## INSTRUCTIONS TO FOLLOW
Lines holding the string "rotation" are the ones to copy; find them all in the data.

Saved entries
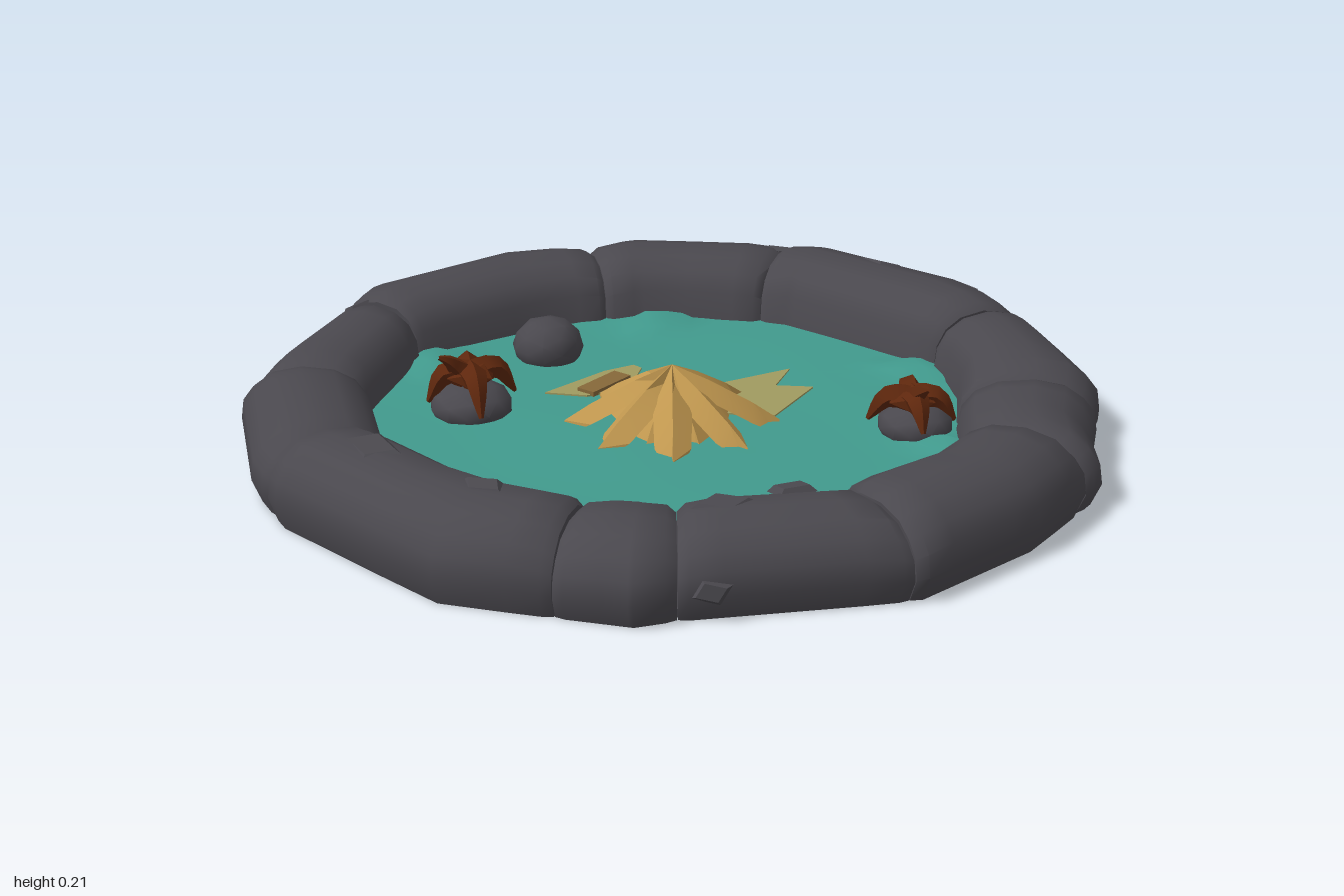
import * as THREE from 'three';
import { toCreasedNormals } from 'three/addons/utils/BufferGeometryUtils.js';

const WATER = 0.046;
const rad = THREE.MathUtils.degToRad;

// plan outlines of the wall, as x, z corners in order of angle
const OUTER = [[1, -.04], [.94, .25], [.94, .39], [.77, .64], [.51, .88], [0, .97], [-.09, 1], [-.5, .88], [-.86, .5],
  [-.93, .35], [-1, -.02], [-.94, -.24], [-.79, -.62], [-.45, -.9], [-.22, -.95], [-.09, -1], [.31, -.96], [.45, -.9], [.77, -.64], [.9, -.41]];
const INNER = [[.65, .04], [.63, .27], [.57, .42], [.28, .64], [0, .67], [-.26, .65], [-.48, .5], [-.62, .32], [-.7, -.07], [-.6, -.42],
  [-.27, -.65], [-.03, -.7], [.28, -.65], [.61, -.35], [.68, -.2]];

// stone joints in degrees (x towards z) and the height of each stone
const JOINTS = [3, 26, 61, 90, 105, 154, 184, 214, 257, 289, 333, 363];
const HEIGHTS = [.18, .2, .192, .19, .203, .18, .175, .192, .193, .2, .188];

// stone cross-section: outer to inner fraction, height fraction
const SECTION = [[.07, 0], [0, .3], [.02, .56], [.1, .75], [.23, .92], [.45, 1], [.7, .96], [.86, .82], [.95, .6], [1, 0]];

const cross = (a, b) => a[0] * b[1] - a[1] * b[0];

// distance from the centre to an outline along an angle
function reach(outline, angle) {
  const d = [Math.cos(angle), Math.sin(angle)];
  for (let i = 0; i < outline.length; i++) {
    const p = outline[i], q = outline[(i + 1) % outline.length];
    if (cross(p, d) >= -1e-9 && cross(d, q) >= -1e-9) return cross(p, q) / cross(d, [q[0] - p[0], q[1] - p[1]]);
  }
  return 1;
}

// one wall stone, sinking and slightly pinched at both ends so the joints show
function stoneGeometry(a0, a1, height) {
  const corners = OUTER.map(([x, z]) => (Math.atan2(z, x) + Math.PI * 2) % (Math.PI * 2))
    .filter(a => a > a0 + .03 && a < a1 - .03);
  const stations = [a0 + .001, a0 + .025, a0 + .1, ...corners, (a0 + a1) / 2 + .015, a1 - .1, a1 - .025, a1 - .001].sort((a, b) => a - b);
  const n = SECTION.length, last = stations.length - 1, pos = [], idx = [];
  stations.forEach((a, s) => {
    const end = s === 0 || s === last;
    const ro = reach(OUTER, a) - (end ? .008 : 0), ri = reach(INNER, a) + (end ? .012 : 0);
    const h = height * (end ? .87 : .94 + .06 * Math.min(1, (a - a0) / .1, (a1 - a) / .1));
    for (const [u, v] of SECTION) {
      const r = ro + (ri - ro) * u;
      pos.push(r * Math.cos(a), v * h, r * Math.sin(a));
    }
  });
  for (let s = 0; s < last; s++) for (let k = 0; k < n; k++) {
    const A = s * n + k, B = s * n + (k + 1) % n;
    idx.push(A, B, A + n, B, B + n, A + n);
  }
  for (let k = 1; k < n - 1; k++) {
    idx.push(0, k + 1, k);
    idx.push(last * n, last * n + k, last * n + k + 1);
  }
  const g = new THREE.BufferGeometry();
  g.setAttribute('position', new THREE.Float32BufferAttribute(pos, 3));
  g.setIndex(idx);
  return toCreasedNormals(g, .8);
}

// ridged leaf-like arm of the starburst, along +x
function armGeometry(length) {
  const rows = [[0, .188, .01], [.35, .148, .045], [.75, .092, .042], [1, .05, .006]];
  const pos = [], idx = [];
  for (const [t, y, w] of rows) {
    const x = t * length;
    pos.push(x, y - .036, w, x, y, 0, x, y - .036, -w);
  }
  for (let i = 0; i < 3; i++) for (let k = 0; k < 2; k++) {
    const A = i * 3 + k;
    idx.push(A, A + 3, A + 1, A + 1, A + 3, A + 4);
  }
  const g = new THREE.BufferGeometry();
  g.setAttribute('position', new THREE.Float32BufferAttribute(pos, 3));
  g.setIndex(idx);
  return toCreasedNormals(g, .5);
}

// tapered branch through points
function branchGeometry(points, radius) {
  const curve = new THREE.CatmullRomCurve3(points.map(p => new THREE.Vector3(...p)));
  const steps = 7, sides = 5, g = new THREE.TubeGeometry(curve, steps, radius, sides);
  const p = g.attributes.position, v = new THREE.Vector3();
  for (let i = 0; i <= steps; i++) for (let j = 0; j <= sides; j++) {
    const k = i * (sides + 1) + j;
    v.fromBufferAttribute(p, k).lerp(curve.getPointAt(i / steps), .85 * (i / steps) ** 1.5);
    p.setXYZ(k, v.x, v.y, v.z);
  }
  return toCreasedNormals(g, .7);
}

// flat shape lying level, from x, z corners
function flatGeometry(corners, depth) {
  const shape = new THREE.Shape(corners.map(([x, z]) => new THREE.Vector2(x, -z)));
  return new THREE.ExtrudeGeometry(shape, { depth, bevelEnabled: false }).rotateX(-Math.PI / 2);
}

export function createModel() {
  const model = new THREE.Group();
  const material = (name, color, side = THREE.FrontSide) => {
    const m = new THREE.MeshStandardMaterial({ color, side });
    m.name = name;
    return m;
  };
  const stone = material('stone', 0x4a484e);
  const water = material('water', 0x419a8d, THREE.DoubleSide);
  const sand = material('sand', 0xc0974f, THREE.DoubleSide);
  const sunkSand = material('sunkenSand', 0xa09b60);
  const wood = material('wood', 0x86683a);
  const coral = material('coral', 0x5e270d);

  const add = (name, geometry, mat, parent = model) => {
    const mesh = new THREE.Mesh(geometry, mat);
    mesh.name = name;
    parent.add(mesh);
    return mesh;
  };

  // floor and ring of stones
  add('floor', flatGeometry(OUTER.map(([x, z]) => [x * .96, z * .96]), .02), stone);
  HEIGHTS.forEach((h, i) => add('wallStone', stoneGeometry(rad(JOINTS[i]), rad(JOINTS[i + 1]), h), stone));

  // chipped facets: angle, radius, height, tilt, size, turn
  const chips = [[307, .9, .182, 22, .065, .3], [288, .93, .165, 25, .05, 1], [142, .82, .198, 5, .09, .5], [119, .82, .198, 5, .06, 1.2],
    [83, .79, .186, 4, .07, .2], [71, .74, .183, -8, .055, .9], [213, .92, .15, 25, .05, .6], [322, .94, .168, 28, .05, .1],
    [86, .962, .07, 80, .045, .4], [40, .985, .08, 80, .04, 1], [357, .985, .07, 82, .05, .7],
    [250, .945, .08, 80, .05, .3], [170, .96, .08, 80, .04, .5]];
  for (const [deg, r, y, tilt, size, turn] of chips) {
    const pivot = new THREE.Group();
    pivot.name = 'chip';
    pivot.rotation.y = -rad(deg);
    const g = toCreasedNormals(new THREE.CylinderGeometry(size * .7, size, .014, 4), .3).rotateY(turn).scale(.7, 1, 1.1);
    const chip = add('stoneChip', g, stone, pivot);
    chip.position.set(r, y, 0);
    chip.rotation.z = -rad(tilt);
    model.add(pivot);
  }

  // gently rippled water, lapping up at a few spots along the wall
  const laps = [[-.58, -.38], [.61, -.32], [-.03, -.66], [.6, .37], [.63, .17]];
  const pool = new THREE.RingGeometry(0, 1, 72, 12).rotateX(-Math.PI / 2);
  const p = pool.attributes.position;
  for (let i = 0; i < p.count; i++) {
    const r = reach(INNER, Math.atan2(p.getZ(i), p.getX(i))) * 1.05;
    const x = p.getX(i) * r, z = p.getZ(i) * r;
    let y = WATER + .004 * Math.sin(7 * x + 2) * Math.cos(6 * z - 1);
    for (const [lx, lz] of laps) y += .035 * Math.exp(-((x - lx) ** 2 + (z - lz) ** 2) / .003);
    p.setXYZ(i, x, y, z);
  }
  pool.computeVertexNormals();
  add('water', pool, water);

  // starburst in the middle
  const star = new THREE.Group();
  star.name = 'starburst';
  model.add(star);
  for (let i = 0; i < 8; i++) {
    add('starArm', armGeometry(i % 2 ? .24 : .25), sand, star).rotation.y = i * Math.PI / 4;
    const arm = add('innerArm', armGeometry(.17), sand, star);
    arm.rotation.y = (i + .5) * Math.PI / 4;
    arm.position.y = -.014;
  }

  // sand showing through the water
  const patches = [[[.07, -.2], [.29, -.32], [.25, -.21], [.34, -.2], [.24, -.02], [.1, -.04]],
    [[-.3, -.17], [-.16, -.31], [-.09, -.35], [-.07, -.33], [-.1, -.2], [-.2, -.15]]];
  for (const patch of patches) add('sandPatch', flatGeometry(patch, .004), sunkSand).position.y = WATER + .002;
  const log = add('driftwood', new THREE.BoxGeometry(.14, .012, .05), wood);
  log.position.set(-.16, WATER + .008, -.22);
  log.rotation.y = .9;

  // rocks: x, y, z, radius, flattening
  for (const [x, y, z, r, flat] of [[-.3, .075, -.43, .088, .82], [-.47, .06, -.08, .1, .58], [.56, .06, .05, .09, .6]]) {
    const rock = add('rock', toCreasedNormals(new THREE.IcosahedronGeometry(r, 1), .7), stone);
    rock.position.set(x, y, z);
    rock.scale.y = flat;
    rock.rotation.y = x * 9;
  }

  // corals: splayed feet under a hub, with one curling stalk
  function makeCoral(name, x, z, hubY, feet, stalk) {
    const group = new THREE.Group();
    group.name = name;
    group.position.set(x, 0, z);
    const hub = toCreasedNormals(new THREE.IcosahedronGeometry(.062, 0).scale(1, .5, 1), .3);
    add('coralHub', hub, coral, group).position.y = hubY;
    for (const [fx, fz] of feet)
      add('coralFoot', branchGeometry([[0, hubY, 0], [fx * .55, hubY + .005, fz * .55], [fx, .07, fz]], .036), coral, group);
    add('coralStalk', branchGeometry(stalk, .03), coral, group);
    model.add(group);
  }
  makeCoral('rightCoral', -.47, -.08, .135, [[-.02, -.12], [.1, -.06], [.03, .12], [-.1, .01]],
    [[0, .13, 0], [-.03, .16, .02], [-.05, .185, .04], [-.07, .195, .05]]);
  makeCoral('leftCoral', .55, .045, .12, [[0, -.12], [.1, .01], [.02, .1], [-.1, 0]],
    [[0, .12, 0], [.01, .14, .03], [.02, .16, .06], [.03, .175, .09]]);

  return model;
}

---

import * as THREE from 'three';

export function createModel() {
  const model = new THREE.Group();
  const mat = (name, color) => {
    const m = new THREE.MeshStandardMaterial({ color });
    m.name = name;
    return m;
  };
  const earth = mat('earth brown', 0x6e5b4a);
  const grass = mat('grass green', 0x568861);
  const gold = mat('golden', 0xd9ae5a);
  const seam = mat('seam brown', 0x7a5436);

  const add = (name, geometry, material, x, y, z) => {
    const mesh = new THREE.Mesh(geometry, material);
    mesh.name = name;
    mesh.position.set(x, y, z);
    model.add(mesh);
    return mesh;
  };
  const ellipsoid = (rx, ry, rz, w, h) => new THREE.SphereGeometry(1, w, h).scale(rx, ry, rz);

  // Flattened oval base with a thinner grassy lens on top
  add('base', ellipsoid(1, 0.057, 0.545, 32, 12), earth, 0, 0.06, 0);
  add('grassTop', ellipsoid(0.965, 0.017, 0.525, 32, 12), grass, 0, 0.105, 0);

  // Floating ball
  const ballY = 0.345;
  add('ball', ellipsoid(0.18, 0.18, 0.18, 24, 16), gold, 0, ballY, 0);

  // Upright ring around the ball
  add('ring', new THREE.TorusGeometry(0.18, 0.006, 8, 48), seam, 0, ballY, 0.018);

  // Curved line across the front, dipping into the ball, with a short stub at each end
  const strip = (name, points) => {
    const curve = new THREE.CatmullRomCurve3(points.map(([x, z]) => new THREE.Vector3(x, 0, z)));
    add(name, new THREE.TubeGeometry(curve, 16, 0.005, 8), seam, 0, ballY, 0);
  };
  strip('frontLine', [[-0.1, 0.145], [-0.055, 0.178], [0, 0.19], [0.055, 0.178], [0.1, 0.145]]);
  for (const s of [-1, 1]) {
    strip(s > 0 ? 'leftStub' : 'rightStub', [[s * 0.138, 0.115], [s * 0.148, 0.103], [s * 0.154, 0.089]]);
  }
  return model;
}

## RESPONSE AREA
    pivot.rotation.y = -rad(deg);
    chip.rotation.z = -rad(tilt);
    add('starArm', armGeometry(i % 2 ? .24 : .25), sand, star).rotation.y = i * Math.PI / 4;
    arm.rotation.y = (i + .5) * Math.PI / 4;
  log.rotation.y = .9;
    rock.rotation.y = x * 9;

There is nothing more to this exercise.